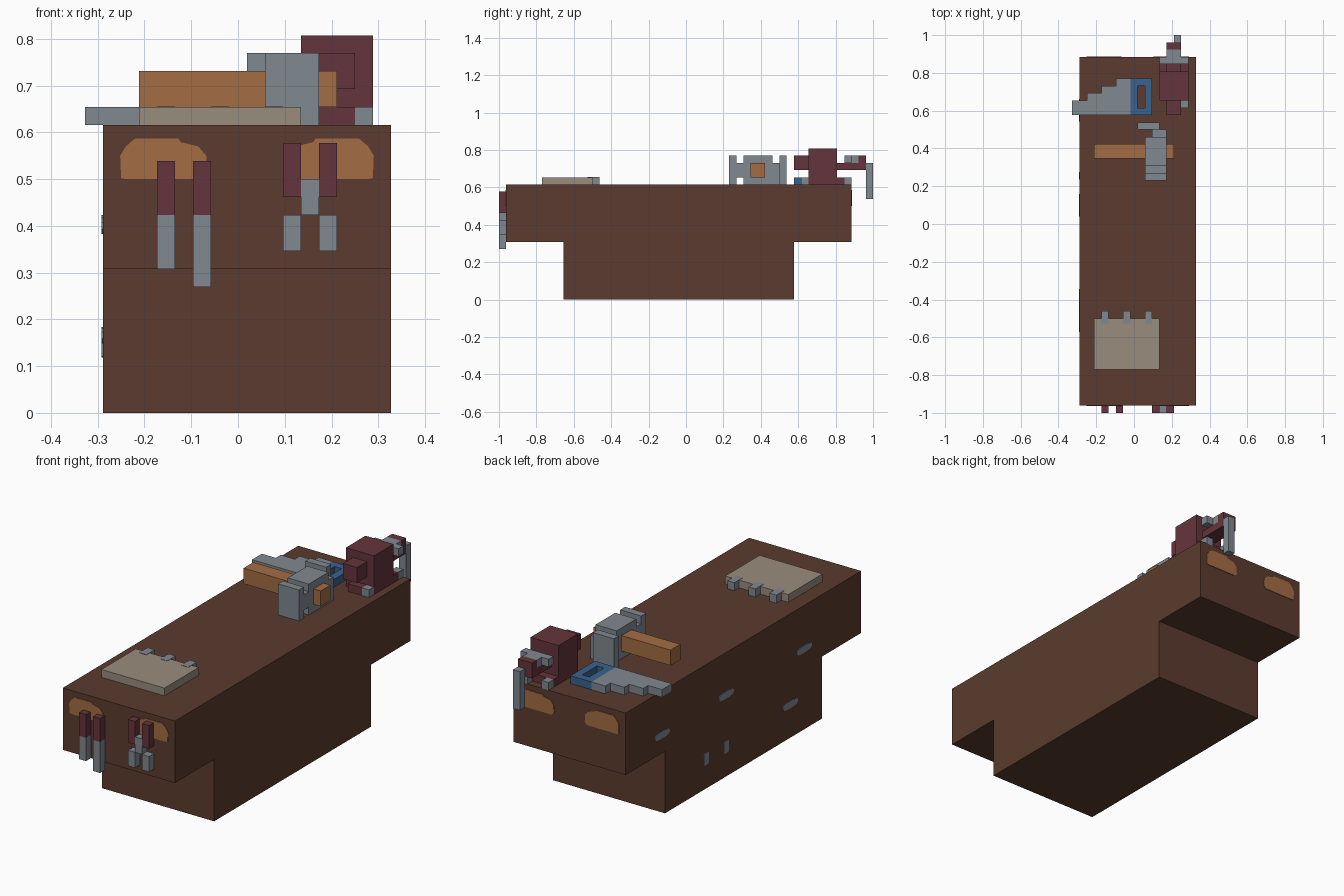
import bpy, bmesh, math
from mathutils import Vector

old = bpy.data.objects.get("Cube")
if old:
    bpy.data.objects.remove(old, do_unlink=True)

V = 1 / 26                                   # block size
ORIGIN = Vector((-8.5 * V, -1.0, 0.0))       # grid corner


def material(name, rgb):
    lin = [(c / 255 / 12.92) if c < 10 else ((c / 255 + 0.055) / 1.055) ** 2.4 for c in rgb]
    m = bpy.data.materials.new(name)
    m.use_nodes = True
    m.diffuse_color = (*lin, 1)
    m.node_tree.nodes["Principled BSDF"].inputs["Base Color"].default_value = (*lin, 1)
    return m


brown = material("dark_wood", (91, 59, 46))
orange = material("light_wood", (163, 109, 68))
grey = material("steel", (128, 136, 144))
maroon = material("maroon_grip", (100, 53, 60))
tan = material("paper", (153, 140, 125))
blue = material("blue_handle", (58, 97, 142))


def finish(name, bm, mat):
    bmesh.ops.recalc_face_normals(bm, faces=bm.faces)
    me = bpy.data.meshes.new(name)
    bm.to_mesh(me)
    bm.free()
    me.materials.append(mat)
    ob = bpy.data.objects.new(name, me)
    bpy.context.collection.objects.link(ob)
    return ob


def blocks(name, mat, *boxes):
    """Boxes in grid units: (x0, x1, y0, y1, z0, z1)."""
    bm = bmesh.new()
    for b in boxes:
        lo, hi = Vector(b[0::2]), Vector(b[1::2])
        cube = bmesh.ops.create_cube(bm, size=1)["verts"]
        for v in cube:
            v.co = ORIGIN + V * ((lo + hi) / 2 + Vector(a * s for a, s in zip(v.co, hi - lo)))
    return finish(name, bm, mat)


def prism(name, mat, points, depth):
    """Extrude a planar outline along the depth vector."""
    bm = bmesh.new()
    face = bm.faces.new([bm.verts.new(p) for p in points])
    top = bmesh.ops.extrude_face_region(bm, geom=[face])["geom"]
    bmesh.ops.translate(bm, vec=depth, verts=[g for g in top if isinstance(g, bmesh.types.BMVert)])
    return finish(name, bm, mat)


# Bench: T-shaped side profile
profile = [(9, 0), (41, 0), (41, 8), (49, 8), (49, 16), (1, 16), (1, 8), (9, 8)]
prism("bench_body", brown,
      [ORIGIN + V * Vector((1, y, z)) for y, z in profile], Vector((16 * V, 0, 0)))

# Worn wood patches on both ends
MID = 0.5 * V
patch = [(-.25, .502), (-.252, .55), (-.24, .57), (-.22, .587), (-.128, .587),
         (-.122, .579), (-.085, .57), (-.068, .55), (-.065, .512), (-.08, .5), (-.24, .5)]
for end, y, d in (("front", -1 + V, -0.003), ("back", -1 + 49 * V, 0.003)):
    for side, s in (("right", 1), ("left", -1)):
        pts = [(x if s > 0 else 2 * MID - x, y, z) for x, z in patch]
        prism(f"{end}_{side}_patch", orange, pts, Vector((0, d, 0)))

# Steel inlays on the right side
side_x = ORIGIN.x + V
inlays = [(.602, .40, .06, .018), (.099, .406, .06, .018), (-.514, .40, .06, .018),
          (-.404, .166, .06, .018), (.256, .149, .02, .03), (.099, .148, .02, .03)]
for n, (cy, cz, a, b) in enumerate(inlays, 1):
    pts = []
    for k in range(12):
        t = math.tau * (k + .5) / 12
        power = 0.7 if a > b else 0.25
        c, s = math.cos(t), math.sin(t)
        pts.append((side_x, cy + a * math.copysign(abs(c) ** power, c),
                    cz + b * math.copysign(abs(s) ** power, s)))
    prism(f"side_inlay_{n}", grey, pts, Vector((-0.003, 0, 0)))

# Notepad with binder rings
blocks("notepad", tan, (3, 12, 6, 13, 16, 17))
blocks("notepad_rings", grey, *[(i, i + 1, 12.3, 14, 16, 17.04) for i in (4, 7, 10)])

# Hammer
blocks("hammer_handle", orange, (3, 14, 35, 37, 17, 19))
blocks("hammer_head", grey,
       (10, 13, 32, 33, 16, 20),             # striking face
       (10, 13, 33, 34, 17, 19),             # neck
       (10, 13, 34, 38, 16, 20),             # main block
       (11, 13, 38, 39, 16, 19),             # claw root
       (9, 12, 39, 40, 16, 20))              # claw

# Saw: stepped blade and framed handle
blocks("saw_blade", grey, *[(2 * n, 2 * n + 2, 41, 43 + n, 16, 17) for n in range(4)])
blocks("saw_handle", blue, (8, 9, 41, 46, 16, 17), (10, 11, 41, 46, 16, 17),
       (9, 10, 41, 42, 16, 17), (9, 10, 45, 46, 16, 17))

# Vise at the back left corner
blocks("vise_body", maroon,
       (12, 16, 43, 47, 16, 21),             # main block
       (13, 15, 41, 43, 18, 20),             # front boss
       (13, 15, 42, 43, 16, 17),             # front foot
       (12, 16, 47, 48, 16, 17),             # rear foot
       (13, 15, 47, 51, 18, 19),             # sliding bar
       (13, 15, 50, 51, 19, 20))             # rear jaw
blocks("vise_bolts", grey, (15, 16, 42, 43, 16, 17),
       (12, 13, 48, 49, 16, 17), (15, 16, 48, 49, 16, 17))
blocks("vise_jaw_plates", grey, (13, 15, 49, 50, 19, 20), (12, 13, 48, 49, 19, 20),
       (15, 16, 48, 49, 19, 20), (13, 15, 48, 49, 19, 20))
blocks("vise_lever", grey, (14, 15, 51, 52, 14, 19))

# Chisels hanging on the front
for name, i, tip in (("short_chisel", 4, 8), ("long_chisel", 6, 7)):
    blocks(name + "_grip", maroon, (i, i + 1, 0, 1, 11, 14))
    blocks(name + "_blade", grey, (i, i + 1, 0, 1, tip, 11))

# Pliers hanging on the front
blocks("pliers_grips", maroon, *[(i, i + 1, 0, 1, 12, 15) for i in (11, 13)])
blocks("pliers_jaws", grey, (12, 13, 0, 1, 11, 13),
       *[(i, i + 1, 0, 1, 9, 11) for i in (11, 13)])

--

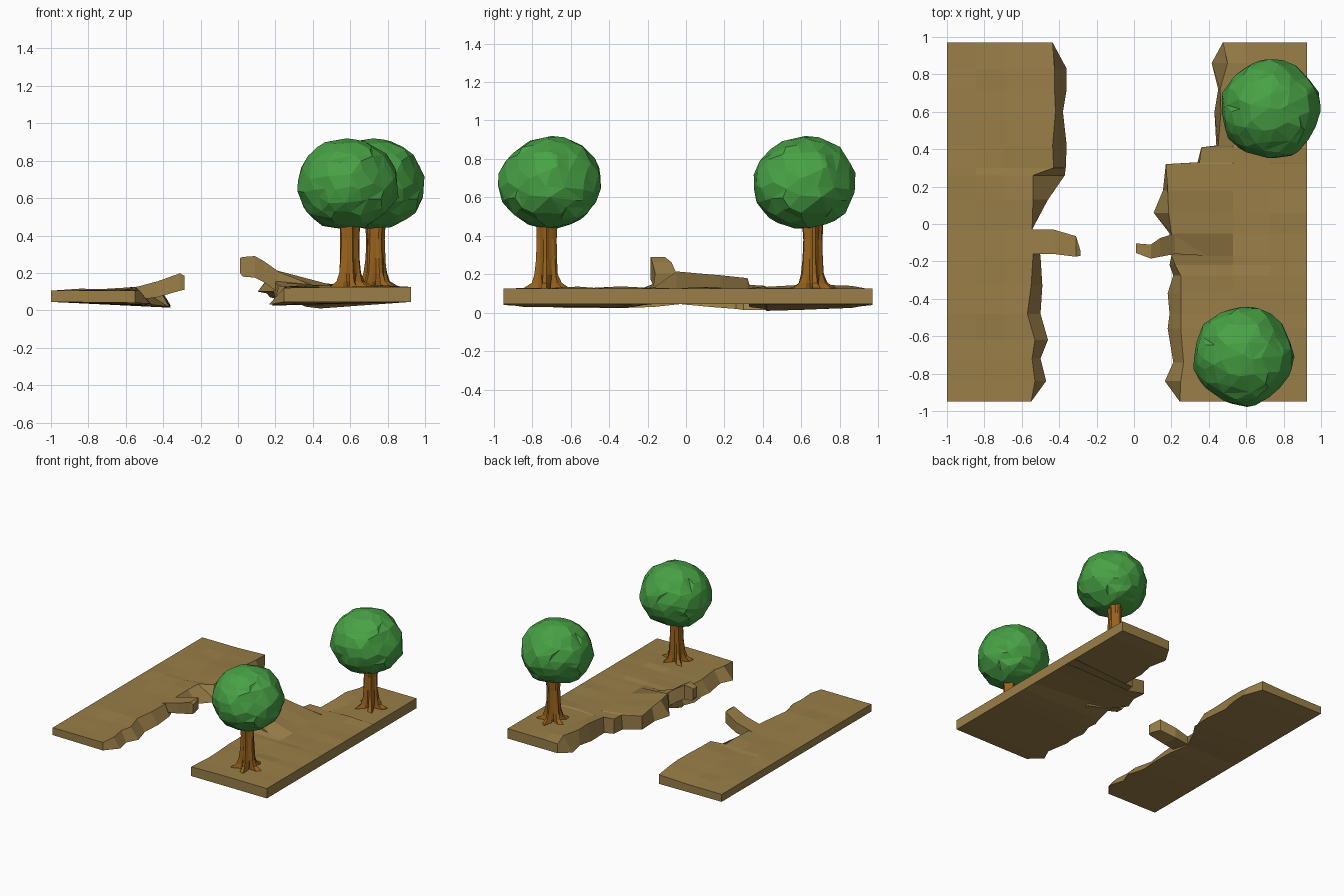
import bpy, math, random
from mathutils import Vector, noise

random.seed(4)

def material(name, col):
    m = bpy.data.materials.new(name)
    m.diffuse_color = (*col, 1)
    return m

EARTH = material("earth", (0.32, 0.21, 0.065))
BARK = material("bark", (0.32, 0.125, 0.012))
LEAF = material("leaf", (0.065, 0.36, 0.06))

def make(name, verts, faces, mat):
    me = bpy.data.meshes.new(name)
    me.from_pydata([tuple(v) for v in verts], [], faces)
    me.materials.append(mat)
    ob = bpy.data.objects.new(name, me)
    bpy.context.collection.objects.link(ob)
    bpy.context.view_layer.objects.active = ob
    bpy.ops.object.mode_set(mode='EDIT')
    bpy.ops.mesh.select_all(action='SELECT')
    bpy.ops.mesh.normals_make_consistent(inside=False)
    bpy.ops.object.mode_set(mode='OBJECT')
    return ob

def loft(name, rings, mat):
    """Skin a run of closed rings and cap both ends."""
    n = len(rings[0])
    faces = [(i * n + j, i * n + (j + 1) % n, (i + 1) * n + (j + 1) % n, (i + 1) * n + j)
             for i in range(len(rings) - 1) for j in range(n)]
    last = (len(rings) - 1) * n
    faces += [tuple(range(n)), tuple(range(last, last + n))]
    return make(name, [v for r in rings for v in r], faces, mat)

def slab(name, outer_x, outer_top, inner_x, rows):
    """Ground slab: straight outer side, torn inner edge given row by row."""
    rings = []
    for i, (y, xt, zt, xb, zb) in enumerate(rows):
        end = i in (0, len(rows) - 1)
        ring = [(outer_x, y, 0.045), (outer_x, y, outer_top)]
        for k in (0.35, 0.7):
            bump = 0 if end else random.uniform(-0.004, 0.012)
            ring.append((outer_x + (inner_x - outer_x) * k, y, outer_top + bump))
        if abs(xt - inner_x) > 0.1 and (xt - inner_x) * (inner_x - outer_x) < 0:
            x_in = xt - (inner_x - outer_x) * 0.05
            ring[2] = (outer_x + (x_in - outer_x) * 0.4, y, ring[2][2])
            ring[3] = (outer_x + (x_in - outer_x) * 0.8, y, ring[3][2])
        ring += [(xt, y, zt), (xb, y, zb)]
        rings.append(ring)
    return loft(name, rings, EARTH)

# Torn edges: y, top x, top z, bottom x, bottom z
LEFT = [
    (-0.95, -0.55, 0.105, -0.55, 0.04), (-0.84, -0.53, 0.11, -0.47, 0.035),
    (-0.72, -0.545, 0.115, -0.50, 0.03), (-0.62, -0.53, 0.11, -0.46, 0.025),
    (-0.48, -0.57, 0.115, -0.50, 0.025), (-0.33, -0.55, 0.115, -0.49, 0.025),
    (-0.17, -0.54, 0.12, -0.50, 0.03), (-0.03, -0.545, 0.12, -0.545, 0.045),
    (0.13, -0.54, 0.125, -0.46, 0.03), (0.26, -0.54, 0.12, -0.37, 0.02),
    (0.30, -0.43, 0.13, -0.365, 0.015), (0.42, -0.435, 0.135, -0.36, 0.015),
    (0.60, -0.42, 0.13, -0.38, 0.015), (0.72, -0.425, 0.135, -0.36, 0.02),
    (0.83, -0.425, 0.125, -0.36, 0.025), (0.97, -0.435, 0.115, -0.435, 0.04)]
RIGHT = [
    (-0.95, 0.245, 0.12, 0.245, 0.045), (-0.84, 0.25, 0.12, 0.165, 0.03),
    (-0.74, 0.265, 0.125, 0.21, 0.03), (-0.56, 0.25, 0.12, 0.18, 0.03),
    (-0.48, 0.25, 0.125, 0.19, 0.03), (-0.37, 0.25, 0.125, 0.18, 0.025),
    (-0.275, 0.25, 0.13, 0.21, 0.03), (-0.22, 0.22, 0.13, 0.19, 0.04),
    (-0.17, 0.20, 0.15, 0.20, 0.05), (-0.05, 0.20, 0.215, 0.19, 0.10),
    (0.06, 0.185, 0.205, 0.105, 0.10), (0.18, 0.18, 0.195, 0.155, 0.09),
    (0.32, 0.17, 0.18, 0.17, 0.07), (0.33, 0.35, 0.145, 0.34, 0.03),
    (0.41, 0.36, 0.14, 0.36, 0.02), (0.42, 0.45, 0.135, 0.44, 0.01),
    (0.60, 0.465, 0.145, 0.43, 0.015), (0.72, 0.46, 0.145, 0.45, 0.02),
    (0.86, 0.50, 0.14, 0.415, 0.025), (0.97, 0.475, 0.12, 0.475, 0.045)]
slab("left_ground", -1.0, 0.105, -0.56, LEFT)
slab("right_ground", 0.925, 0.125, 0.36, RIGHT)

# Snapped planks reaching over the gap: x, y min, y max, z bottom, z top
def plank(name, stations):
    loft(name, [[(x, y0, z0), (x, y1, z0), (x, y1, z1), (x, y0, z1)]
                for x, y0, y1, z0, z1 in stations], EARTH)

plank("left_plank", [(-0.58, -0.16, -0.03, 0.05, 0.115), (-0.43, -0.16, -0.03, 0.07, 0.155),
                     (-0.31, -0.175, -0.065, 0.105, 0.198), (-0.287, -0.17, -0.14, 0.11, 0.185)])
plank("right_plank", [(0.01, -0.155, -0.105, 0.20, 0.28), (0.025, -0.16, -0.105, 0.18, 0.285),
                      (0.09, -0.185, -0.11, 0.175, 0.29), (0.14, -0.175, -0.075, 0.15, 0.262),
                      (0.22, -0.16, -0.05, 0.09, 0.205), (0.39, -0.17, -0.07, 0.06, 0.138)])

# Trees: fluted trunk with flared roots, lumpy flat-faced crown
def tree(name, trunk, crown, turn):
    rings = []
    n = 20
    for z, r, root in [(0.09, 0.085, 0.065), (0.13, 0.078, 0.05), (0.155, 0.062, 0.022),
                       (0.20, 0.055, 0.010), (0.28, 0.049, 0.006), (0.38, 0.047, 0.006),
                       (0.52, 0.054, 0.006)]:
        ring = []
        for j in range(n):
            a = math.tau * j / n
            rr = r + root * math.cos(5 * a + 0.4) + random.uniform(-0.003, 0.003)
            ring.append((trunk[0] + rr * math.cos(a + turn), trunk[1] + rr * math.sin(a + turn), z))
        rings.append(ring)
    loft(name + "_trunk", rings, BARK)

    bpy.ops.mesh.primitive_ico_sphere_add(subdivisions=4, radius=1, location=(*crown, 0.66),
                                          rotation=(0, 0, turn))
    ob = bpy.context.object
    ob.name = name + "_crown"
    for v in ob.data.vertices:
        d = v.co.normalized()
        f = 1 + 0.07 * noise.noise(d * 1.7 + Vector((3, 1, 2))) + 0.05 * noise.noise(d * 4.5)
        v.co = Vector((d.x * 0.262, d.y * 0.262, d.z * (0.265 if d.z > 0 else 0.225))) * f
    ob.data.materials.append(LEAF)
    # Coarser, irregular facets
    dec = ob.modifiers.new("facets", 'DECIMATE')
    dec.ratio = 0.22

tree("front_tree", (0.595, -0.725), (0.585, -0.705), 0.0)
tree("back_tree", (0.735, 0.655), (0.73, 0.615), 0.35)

**Task item:** Every line with the string "append" in the material should be returned.

**Problem solution:**
    me.materials.append(mat)
        pts.append((side_x, cy + a * math.copysign(abs(c) ** power, c),
    me.materials.append(mat)
            ring.append((outer_x + (inner_x - outer_x) * k, y, outer_top + bump))
        rings.append(ring)
            ring.append((trunk[0] + rr * math.cos(a + turn), trunk[1] + rr * math.sin(a + turn), z))
        rings.append(ring)
    ob.data.materials.append(LEAF)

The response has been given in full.